■ Description of the task: Where in the data below does the word "axis" appear? Copy every line that has it.

[Records from a dataset]
--- START ---
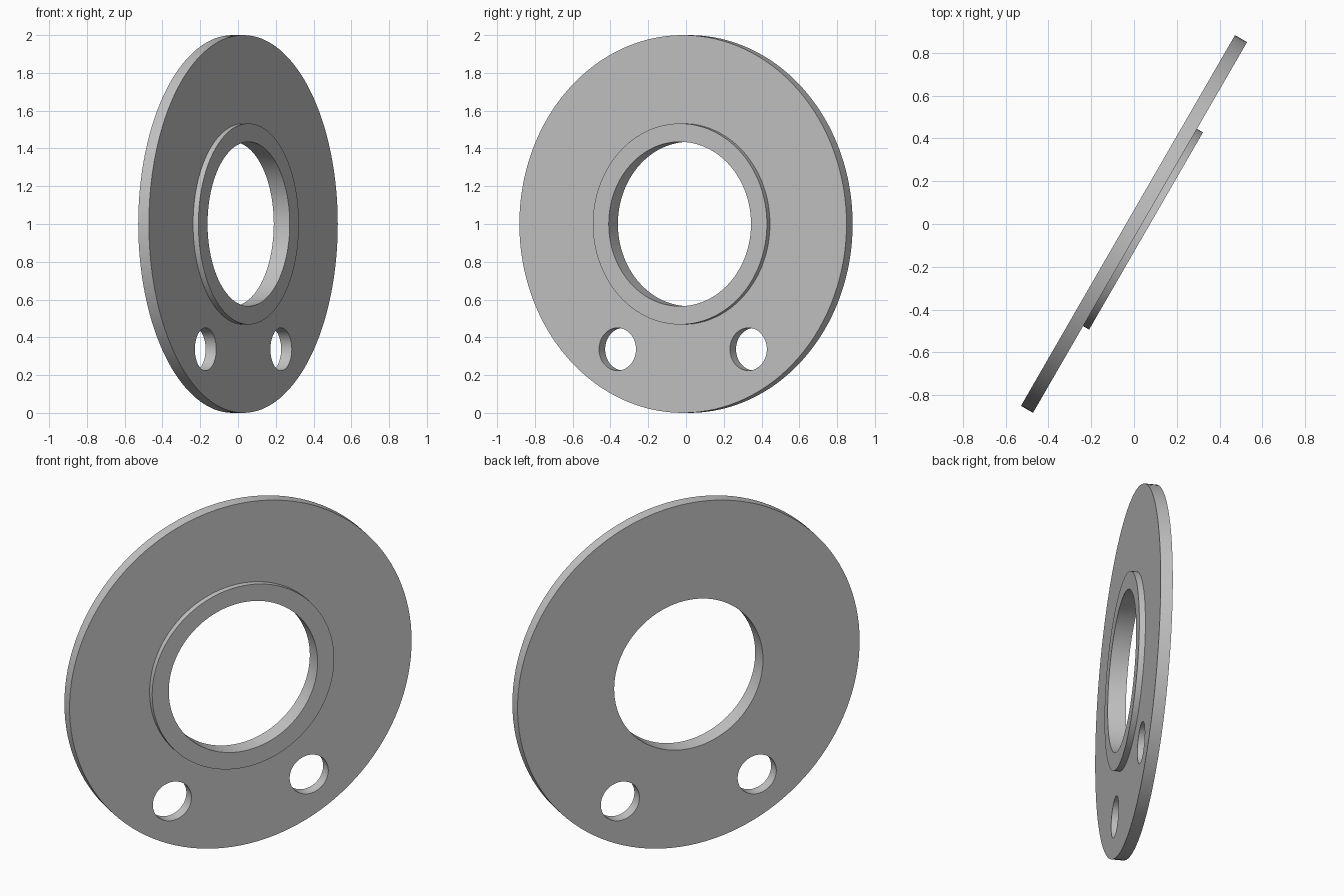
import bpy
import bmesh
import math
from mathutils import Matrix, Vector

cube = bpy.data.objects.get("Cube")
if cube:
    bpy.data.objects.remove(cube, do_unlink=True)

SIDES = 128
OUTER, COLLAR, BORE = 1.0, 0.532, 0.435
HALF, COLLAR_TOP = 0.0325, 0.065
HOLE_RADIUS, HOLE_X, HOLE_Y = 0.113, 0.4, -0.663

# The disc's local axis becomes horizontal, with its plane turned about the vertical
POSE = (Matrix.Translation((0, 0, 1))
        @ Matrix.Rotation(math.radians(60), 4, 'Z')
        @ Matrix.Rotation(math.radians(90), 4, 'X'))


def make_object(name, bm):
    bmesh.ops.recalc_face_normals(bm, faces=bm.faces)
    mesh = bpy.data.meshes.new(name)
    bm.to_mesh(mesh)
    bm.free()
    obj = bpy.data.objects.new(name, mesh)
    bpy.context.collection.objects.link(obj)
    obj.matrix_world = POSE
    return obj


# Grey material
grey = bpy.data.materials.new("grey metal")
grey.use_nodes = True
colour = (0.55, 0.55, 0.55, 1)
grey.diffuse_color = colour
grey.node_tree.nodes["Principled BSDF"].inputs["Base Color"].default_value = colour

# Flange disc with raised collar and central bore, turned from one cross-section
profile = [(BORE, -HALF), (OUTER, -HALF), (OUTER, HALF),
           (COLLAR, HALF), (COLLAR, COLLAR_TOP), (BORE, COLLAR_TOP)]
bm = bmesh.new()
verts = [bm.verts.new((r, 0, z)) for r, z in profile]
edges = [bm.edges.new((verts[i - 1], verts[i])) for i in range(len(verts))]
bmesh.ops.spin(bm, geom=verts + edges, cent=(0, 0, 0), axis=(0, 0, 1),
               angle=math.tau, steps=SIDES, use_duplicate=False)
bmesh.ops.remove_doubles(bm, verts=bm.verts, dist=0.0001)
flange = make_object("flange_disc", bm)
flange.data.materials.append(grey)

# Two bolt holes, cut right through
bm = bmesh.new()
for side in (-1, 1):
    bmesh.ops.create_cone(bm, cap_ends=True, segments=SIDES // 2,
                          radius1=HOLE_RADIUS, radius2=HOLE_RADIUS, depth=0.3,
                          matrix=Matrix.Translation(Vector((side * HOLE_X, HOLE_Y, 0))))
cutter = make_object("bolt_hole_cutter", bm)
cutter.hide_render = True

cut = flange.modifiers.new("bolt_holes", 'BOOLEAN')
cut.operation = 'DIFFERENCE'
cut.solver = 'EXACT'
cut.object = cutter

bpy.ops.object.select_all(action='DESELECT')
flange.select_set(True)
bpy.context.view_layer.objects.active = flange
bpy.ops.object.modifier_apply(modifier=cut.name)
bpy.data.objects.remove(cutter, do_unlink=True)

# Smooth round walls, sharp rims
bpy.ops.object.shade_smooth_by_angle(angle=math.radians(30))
--- END ---
■ Result of this task:
# The disc's local axis becomes horizontal, with its plane turned about the vertical
bmesh.ops.spin(bm, geom=verts + edges, cent=(0, 0, 0), axis=(0, 0, 1),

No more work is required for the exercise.